A celebrated 2003 film The Magdalene Sisters depicts the harrowing consequences for Irish girls who experimented with sex during the first half of the twentieth century. Girls who became pregnant or engaged in sexual activities were often handed over to the Catholic Church by their families. Some of them ended up in convents that turned them literally into slaves, working in laundries or other money-making operations. The film paints a bleak picture of convent life, in which it claims the girls were brutalized.
Sexuality in the 1950s
Traditional attitudes about sex began to change during this era. Still heavily influenced by the church, the Irish tried to encourage the young to refrain from sexual experimentation. But new attitudes in America began to filter into the Irish culture. Alfred Kinsey’s reports on the sexual behavior of men and women (1948, 1953) helped bring discussions of this subject out in the open in the United States and overseas. Although many Irish clung to oppressive Catholic ideas about sexuality, they could not suppress questions that began to be raised about what constituted normal or abnormal sexual behavior.
Movie stars such as Marilyn Monroe and Brigitte Bardot, who openly flaunted their sexuality, intrigued the public on both sides of the Atlantic and magazines like Playboy , begun in 1953, gained a wide audience. In the 1960s relaxed moral standards resulted in an age of sexual freedom in Europe and the United States. Yet, most Irish in the 1950s retained conservative attitudes toward sexuality: they did not openly discuss sexual behavior, and promiscuity, especially for women, was not tolerated.
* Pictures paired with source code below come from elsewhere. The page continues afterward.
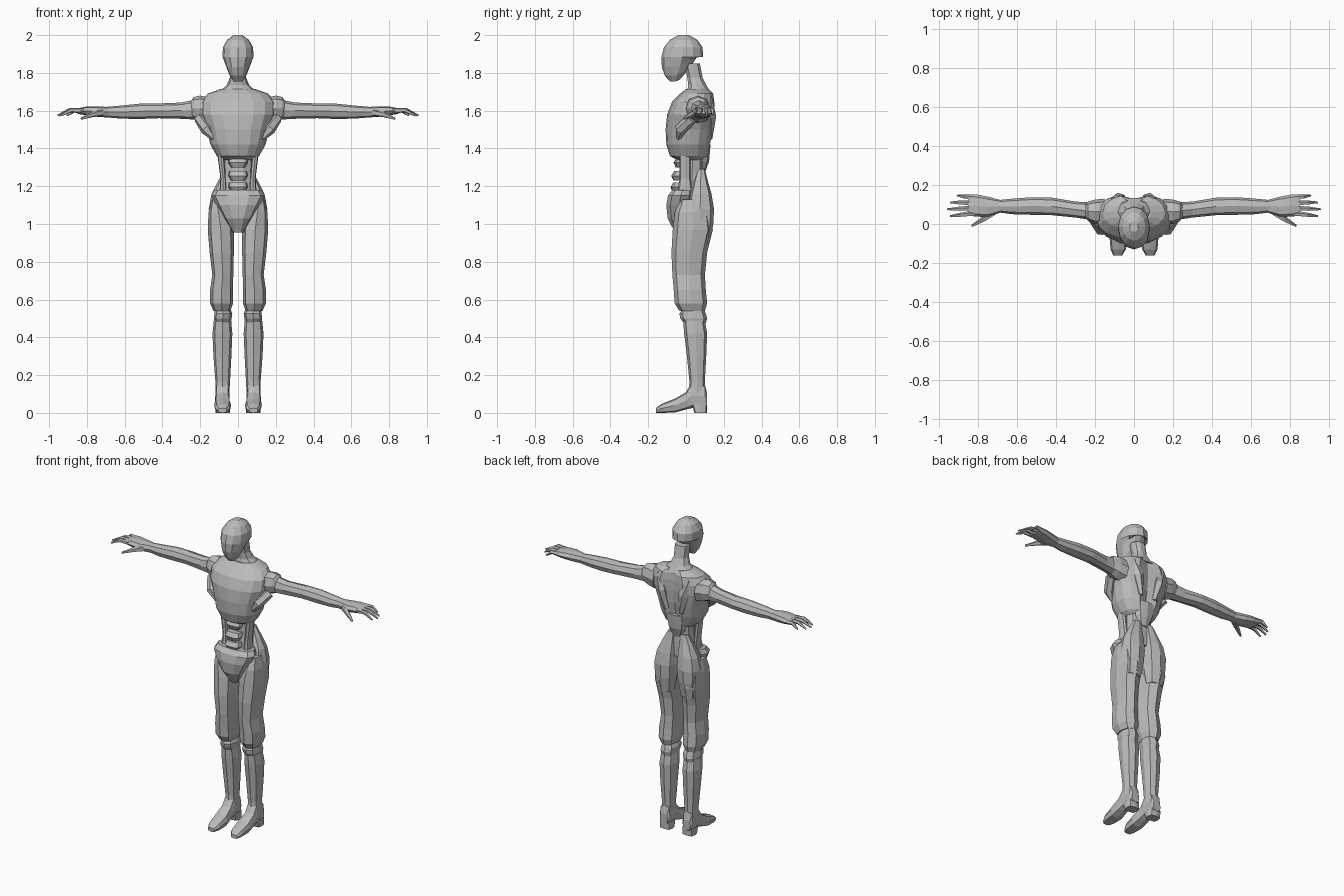
import bpy, bmesh, math
from mathutils import Vector

cube = bpy.data.objects.get("Cube")
if cube:
    bpy.data.objects.remove(cube, do_unlink=True)

grey = bpy.data.materials.new("plain grey")
grey.use_nodes = True
grey.diffuse_color = (.5, .5, .5, 1)
grey.node_tree.nodes["Principled BSDF"].inputs["Base Color"].default_value = grey.diffuse_color


def skin(name, loops, mirrored=False, shape=None):
    """Bridge closed loops of points, cap both ends, flat shaded."""
    bm = bmesh.new()
    rings = [[bm.verts.new(point) for point in loop] for loop in loops]
    count = len(rings[0])
    for low, high in zip(rings, rings[1:]):
        for i in range(count):
            j = (i + 1) % count
            bm.faces.new((low[i], low[j], high[j], high[i]))
    bm.faces.new(rings[0])
    bm.faces.new(rings[-1])
    if shape:
        for vert in bm.verts:
            shape(vert.co)
    bmesh.ops.recalc_face_normals(bm, faces=bm.faces)
    mesh = bpy.data.meshes.new(name)
    bm.to_mesh(mesh)
    bm.free()
    mesh.materials.append(grey)
    obj = bpy.data.objects.new(name, mesh)
    bpy.context.collection.objects.link(obj)
    if mirrored:
        obj.modifiers.new("both sides", "MIRROR").use_axis[0] = True
    return obj


def outline(low_a, high_a, low_b, high_b, sides, power):
    """Rounded-box section filling the given extents."""
    points = []
    for i in range(sides):
        turn = math.tau * i / sides
        c, s = math.cos(turn), math.sin(turn)
        c = math.copysign(abs(c) ** (2 / power), c)
        s = math.copysign(abs(s) ** (2 / power), s)
        points.append(((low_a + high_a + (high_a - low_a) * c) / 2,
                       (low_b + high_b + (high_b - low_b) * s) / 2))
    return points


def central(name, sections, sides=12, power=2.3, shape=None):
    """Upright body part on the centre line: height, half width, front, back."""
    return skin(name, [[(a, b, z) for a, b in outline(-half, half, front, back, sides, power)]
                       for z, half, front, back in sections], shape=shape)


def upright(name, sections, sides=8, power=2.5):
    """Paired upright part: height, inner, outer, front, back."""
    return skin(name, [[(a, b, z) for a, b in outline(*extent, sides, power)]
                       for z, *extent in sections], mirrored=True)


def sideways(name, sections, sides=8, power=2.3):
    """Paired part along x: reach, front, back, bottom, top."""
    return skin(name, [[(x, a, b) for a, b in outline(*extent, sides, power)]
                       for x, *extent in sections], mirrored=True)


def rod(name, path, radii, sides=5):
    """Paired tapered rod following a path."""
    path = [Vector(point) for point in path]
    loops = []
    for i, (point, radius) in enumerate(zip(path, radii)):
        along = path[min(i + 1, len(path) - 1)] - path[max(i - 1, 0)]
        turn = along.to_track_quat("Z", "Y")
        loops.append([point + turn @ Vector((radius * math.cos(math.tau * k / sides),
                                             radius * math.sin(math.tau * k / sides), 0))
                      for k in range(sides)])
    return skin(name, loops, mirrored=True)


# Head: egg shape with the chin pulled forward and the nape raised
def lift_nape(co):
    if co.z < 1.84:
        co.z += max(0, co.y + .05) * .6

central("head", [(1.755, .022, -.085, -.03), (1.785, .045, -.112, .02),
                 (1.83, .066, -.128, .07), (1.885, .082, -.13, .09),
                 (1.935, .08, -.117, .088), (1.975, .058, -.085, .06),
                 (2, .022, -.04, .015)], power=2.1, shape=lift_nape)
central("neck", [(1.69, .11, .0, .135), (1.735, .06, .01, .11),
                 (1.775, .043, .005, .09), (1.85, .045, -.01, .075)], sides=10)


# Chest: barrel with a groove down the spine
def spine_groove(co):
    if abs(co.x) < .02 and co.y > .08:
        co.y -= .03

central("chest", [(1.34, .085, -.05, .1), (1.36, .112, -.085, .12),
                  (1.42, .146, -.104, .135), (1.5, .165, -.108, .15),
                  (1.58, .195, -.1, .158), (1.645, .195, -.075, .158),
                  (1.69, .16, -.03, .15), (1.715, .09, .0, .125)],
        sides=16, power=2.2, shape=spine_groove)
central("lower_back", [(1.27, .03, .06, .1), (1.33, .06, .05, .122), (1.42, .08, .05, .13)], sides=8)
rod("side_chest_muscle", [(.13, -.04, 1.45), (.165, -.03, 1.5), (.205, .03, 1.56)],
    [.012, .032, .03], sides=6)
rod("shoulder_blade", [(.055, .12, 1.45), (.075, .125, 1.57), (.1, .11, 1.67)],
    [.02, .036, .03], sides=6)

# Waist: core, three belly plates and side columns
central("waist", [(1.14, .1, -.05, .1), (1.2, .085, -.04, .1),
                  (1.27, .08, -.03, .095), (1.37, .085, -.03, .1)], sides=10)
for number, (height, front) in enumerate([(1.195, -.082), (1.255, -.078), (1.325, -.066)]):
    central(f"belly_plate_{number + 1}", [(height - .026, .035, front + .012, .0),
                                          (height, .052, front, .0),
                                          (height + .026, .045, front + .016, .0)], power=3)
upright("waist_column", [(1.17, .06, .098, -.045, .035), (1.24, .065, .093, -.035, .025),
                         (1.36, .075, .108, -.035, .025)], power=3)

# Pelvis: front shield narrowing to the crotch, and the seat behind
central("pelvis_shield", [(.955, .03, -.06, .03), (1.03, .075, -.1, .04),
                          (1.1, .115, -.107, .04), (1.15, .142, -.098, .04),
                          (1.18, .125, -.075, .04)], sides=10, power=2.6)
upright("buttock", [(.9, .03, .14, .03, .125), (1.0, .015, .15, .0, .145),
                    (1.08, .008, .155, .0, .148), (1.16, .01, .14, .02, .135),
                    (1.23, .015, .105, .04, .115), (1.29, .02, .07, .06, .1)])

# Legs
upright("thigh", [(.54, .04, .13, -.035, .1), (.58, .026, .148, -.06, .112),
                  (.65, .026, .148, -.065, .105), (.73, .025, .136, -.072, .1),
                  (.85, .022, .15, -.077, .112), (.97, .022, .16, -.07, .142),
                  (1.06, .05, .156, -.06, .13), (1.13, .09, .14, -.03, .09)])
upright("knee", [(.46, .04, .12, .0, .1), (.5, .034, .128, -.03, .112),
                 (.525, .03, .125, -.035, .105), (.56, .045, .12, -.01, .09)])
upright("shin", [(.1, .046, .118, .015, .1), (.17, .042, .12, .018, .1),
                 (.3, .035, .13, .005, .107), (.42, .03, .135, -.01, .112),
                 (.49, .036, .128, -.015, .1)])

# Feet: sections along y, with a raised arch and a separate heel
foot_sections = [(-.16, .06, .105, .0, .025), (-.13, .042, .12, .0, .047),
                 (-.06, .036, .126, .002, .075), (.0, .045, .122, .018, .11),
                 (.03, .044, .12, .025, .16), (.1, .046, .118, .025, .15),
                 (.112, .055, .11, .035, .1)]
skin("foot", [[(a, y, b) for a, b in outline(*extent, 8, 3.2)]
              for y, *extent in foot_sections], mirrored=True)
upright("heel", [(0, .042, .12, .045, .11), (.05, .044, .12, .03, .112)], power=4)

# Arms
sideways("shoulder", [(.15, .0, .13, 1.53, 1.67), (.2, .0, .125, 1.54, 1.68),
                      (.235, .015, .115, 1.555, 1.672), (.25, .03, .105, 1.57, 1.65)])
sideways("arm", [(.21, .02, .11, 1.552, 1.662), (.3, .033, .115, 1.557, 1.643),
                 (.42, .045, .135, 1.56, 1.638), (.52, .047, .137, 1.556, 1.637),
                 (.62, .05, .13, 1.558, 1.627), (.7, .06, .122, 1.565, 1.62)])

# Hands: palm, four bent fingers and a thumb
sideways("palm", [(.68, .06, .122, 1.563, 1.62), (.75, .035, .14, 1.568, 1.622),
                  (.8, .038, .15, 1.575, 1.622), (.85, .042, .15, 1.583, 1.612)], power=2.6)
fingers = {"index": (.054, .94, .04), "middle": (.08, .955, .075),
           "ring": (.108, .94, .11), "little": (.136, .905, .145)}
for label, (root, reach, tip) in fingers.items():
    middle = (.83 + reach) / 2
    rod(f"{label}_finger", [(.82, root, 1.6), (middle, (root + tip) / 2, 1.602),
                            (reach, tip, 1.574)], [.014, .012, .005])
rod("thumb", [(.72, .06, 1.59), (.77, .025, 1.58), (.83, -.01, 1.557)], [.02, .015, .006])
Ira Mark Milne – Short Stories for Students – Presenting Analysis, Context & Criticism on Commonly Studied Short Stories, vol. 22, Elizabeth Bowen, Published by Gale Group, 2010